by Sara Kandel

June 1, 2011

A group of just over a dozen residents gathered on Gratiot Avenue last week in a protest effort they’re calling Ban the Boom Box.

They say it’s an epidemic. Cars driving down their streets blaring music so loud that they can feel the vibrations from the bass inside their homes.

“We’re just looking for respect, not just for us, for everyone,” said Roseville resident Mark Roberts. “It’s just not cool to boom people out of their minds, houses and cars.”

Roberts is the main force behind the movement and he organized the protest at Gratiot and Common at 5 p.m. on May 24. But some people who meet him might be surprised he heads a group called Ban the Boom Box: At the protest he donned an electric green ball cap with fake long brown hair attached to it.

“I like my music loud too, but there is a time and place for it,” he said.

Roberts is not against the music, he’s against its decibel levels being felt inside his home. He said it’s rude and inconsiderate and it needs to be stopped before it becomes a social norm.

“I’ve had the mayor, the chief of police and the city manager all at my kitchen table, and they all tell me the same thing: Their hands are tied.”

There is a sound ordinance in Roseville but when the source of the noise is mobile, it’s much more difficult to enforce.

City Manager Steve Truman said it’s a problem, but not one unique to Roseville.

“We issue tickets for it but we have to witness it to write a ticket,” Truman said.

The city follows through on complaints by going out and educating the person making it on the noise ordinance.

“The police tell you to go out and get a plate number; well, I did that and then I get hit in the head,” said Roseville resident Jerry Adams. “People don’t like it when you get their plate numbers.”

For Adams, it’s more about respect than anything. A few of the loud cars he’s reported are regulars on his street in the 12 Mile Road and Utica area. He tried asking his neighbors to keep the volume down until they are on the main streets, and when that didn’t work he invited two elderly ladies from across the street over and the three of them blasted polka music from his stereo.

Adams said the bass vibrations are so strong that they knocked a 30-pound muskie off his wall.

“I woke up to an open-mouthed fish falling on my chest,” he said. “It scared the hell out of me.”

Roseville resident Dennis Parzynsk has the same problem with bass vibrations inside his home. He said when loud cars drive by, his entire coffee table rattles. But police told him they can’t do anything about it unless he captures the disturbance on camera and gets the plate number of the offending vehicle, he said.

Other residents at the protest claimed they are now wearing ear plugs in their homes because they find the noise so invasive.

One resident who asked to only be mentioned by her first name, Jan, said she had special earplugs made to fit her ears, but they bother her if she wears them to long.
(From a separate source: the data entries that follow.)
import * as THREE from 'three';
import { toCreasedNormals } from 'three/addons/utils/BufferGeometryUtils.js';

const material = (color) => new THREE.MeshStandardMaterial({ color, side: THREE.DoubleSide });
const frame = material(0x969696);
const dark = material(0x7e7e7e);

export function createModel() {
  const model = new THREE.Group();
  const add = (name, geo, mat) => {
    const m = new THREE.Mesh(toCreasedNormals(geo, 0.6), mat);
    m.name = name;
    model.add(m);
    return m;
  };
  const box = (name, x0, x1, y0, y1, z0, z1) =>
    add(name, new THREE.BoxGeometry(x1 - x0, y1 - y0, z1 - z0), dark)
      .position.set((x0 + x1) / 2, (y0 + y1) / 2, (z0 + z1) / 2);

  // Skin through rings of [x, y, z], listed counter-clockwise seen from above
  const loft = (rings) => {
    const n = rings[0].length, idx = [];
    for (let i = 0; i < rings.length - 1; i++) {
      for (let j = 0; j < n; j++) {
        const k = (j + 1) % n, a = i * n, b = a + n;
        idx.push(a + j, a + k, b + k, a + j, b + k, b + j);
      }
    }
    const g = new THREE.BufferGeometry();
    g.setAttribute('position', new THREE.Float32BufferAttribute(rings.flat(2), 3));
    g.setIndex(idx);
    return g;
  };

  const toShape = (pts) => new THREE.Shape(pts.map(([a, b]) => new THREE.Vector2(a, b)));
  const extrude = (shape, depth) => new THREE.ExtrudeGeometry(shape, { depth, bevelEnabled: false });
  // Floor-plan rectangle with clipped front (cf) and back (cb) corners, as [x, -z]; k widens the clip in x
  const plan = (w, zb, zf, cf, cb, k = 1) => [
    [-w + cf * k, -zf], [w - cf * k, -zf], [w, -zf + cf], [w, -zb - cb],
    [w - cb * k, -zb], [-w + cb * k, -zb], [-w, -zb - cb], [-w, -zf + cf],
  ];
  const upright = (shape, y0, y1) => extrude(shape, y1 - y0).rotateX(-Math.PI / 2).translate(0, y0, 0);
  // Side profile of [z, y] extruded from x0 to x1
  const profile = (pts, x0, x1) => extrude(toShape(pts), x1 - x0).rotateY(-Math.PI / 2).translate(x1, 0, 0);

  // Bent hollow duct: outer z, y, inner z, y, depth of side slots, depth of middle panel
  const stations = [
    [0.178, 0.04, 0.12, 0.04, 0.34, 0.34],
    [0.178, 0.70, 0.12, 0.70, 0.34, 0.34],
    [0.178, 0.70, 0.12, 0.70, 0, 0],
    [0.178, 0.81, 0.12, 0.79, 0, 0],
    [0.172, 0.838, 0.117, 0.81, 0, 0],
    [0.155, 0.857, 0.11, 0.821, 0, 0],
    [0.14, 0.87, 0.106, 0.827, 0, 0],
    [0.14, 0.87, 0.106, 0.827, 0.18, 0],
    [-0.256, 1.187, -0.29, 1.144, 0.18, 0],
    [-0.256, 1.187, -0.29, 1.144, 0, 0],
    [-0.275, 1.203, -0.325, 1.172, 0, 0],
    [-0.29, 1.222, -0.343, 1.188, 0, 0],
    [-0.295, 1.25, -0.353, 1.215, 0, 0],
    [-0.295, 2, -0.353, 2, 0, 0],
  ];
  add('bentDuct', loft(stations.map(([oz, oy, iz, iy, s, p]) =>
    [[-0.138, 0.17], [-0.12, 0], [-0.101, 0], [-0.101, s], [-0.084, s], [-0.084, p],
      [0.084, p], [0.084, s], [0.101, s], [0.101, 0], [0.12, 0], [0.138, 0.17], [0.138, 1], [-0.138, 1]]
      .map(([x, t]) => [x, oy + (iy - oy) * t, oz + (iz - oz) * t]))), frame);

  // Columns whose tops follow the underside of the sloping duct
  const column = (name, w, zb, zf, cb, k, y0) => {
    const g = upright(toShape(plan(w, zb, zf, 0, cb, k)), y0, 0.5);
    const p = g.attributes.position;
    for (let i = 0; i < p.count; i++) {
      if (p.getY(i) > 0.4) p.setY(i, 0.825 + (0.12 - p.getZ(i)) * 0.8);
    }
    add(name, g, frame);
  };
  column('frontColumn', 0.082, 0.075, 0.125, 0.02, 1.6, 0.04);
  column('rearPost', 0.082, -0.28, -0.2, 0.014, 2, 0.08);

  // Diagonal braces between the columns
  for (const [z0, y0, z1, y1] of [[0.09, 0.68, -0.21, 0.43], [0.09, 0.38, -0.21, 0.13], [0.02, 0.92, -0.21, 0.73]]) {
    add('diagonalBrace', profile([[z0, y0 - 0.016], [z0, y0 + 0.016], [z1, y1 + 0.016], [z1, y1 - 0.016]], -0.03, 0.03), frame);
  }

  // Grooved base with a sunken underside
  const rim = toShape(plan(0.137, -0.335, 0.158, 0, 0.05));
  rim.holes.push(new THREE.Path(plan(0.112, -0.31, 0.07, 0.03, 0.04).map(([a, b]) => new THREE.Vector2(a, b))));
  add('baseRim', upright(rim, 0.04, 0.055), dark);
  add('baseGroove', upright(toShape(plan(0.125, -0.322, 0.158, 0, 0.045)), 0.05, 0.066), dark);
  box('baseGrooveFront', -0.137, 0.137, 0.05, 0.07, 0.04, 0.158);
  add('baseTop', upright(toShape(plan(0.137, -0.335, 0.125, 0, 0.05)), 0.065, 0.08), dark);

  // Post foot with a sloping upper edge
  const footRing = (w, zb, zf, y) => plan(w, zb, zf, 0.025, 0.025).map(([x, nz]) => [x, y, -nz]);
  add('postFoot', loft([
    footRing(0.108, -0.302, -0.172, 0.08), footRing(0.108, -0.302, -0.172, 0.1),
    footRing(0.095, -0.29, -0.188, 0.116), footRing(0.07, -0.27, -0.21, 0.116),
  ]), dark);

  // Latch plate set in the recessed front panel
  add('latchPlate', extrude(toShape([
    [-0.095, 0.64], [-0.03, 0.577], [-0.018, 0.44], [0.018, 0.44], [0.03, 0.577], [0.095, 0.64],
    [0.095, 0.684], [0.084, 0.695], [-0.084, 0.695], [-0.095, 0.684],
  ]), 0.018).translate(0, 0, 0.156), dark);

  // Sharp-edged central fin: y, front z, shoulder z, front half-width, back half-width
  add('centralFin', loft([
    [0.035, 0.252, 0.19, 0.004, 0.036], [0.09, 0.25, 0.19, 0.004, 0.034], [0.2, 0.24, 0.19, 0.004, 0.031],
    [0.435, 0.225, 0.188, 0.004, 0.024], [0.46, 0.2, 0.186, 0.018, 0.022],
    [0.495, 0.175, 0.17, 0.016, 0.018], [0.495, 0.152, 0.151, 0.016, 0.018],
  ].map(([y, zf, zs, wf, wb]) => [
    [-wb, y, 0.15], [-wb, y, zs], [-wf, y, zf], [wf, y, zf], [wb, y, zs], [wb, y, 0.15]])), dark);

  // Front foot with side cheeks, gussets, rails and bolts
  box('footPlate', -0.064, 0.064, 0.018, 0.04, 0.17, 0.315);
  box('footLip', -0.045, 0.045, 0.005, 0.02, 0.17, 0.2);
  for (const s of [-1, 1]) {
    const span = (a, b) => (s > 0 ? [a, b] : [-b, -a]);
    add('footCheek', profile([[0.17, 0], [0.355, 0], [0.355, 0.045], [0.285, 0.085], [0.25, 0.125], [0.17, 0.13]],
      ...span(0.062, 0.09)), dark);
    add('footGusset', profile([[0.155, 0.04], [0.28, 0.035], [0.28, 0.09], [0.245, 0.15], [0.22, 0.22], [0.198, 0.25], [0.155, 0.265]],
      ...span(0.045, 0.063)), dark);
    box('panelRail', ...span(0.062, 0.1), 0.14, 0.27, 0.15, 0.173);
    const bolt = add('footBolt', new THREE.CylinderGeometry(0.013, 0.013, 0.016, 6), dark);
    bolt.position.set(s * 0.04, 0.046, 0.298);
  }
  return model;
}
She was there with her friend Chris, who was wearing earplugs at the protest to make a point.

It wasn’t just Roseville residents at the protest. One man came from as far as Flint. Leslie Croo said “boom” cars are a problem there, too. The Vietnam veteran is a member of Noise Free America, a national group with which Ban the Boom Box is affiliated.

“We are calling it assault because it’s deafening, and for someone that’s been in a war zone, some of the sounds that are eerily similar are uncomfortable to hear,” Croo said.

Croo likened their movement to the work of famed activists like Martin Luther King and Susan B. Anthony.

“Some of the greatest political changes in this country were inspired by peaceful protests, and that’s what we are doing because we couldn’t think of any other way to generate change,” he said.

Croo and Roberts said they might plan another protest over the summer, but nothing had been set as of press time. For information on future protests and the Ban the Boom Box movement, email [email protected].

Roseville — one of America’s noisiest cities?

It was widely reported after the May 24 anti-“boom” car protest that Roseville is one of the noisiest cities across the nation, beating out Detroit, Chicago, Las Vegas and New York.

The report came from the group of citizens protesting and was backed by the organization Noise Free America.

On their website, claims that “in Roseville, there are hundreds of cars with super-powered subwoofer speaker systems pounding the streets, booming and thumping, day after day, disturbing everyone.”

The site also says that the streets of Roseville sound like a “thunderstorm” day and night from the loud vibrations from car audio systems.

Is it true though? Is Roseville one of the noisiest cities in America?

City Manager Steve Truman says it’s not. “I’ve spoken with the people at Noise Free America and they make the determination based on emails, not a scientific study or survey. They said they received one email from a Roseville resident and one from a nonresident.”

In their write-up about Roseville, there are only two sources cited; they do not validate the “Noisy Dozen” award for Roseville with any sort scientific accreditation or proof of noise level.

Truman said excessive noise from vehicles is a problem, but he doesn’t think it’s centralized to Roseville. And he doesn’t believe it is as bad as Mark Roberts, the founder of the grassroots organization Ban the Boom Box, makes it out to be.

“I’ve sat at Mr. Roberts’ kitchen table for an hour after school let out — the time he said it is the worst — and I heard nothing,” Truman said.

Past winners of the “Noisy Dozen” award include Kalamazoo and Flint.